LISTED ENTRIES:
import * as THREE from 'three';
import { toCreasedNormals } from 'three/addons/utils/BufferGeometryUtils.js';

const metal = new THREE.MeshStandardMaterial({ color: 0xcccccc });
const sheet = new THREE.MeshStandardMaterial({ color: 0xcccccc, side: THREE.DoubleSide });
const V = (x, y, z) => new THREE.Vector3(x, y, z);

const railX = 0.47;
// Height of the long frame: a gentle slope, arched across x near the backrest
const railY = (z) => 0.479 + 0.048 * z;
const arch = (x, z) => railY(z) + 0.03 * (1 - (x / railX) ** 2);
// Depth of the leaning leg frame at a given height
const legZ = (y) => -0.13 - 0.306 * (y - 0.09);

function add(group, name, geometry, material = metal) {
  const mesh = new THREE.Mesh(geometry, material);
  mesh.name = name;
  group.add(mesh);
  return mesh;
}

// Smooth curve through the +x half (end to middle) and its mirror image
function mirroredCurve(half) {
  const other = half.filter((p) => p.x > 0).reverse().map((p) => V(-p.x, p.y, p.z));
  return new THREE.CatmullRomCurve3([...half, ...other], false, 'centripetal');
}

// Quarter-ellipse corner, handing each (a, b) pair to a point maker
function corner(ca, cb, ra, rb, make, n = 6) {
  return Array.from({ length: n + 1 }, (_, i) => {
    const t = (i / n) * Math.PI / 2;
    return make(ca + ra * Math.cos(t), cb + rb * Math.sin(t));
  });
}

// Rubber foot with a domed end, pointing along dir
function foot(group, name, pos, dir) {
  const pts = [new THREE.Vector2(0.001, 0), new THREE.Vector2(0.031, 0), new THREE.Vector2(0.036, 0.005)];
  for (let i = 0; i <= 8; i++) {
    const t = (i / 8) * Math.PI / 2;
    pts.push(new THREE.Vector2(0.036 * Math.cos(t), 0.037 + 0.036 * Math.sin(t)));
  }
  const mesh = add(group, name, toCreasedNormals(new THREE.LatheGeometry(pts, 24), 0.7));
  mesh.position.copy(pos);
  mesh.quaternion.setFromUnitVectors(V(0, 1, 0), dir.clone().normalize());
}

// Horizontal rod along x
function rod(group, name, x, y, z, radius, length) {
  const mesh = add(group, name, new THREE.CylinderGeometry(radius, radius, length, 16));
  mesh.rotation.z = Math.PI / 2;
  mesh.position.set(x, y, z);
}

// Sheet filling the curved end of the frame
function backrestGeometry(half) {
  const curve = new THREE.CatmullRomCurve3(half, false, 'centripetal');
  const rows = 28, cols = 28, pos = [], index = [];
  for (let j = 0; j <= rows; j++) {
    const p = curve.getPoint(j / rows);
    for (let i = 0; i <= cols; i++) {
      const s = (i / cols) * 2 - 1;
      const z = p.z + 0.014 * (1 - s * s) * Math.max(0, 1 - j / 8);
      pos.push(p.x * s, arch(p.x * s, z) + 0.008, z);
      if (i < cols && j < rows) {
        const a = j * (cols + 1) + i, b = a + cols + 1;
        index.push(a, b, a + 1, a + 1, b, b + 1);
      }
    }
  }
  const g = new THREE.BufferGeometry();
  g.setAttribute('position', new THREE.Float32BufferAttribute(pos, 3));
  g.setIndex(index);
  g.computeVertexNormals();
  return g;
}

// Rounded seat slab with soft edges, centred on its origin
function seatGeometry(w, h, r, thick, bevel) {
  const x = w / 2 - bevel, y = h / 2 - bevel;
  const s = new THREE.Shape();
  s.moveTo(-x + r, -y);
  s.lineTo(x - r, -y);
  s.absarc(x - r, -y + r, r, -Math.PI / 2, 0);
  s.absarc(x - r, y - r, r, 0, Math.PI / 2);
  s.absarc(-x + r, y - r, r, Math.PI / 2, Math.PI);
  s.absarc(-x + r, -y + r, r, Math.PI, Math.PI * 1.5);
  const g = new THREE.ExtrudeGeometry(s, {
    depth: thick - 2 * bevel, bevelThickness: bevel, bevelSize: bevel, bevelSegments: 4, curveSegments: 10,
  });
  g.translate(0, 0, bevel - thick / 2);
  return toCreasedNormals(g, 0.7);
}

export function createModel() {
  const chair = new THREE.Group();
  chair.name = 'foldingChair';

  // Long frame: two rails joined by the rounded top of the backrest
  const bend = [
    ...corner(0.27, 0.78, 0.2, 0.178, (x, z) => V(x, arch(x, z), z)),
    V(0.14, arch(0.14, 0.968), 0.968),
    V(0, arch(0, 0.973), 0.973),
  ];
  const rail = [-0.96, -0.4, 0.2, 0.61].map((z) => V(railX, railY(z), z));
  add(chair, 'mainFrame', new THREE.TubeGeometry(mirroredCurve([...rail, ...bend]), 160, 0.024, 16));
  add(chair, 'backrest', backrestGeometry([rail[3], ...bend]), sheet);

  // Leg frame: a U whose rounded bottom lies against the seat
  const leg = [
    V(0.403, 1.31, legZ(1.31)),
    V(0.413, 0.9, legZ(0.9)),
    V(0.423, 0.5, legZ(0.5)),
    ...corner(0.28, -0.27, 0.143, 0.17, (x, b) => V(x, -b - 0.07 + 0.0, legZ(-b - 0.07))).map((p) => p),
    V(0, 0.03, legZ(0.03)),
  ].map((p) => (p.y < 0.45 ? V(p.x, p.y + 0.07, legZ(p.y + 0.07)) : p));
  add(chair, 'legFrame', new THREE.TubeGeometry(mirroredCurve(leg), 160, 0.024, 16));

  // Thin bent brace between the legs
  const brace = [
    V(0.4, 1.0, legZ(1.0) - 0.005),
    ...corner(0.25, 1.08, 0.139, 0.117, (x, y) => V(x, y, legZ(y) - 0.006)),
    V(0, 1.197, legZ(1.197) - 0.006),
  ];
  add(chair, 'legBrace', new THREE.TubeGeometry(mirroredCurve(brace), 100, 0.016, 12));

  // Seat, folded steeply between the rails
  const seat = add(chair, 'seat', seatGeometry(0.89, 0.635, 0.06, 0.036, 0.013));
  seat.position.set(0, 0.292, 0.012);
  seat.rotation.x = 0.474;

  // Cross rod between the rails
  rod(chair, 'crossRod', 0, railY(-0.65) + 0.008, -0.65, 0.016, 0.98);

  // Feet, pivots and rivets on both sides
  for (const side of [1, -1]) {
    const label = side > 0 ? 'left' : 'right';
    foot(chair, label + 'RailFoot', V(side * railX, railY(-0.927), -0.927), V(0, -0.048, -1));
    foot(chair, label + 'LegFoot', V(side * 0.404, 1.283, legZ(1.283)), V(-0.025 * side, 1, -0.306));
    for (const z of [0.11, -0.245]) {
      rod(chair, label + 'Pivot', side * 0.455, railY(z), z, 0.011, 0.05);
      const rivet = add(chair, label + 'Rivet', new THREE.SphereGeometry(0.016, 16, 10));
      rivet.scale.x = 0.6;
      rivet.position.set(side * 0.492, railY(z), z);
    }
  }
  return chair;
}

PROBLEM DETAILS:
How many lines in the data contain "metal"? Answer with the number alone.

RESULT FOR THIS EXERCISE:
2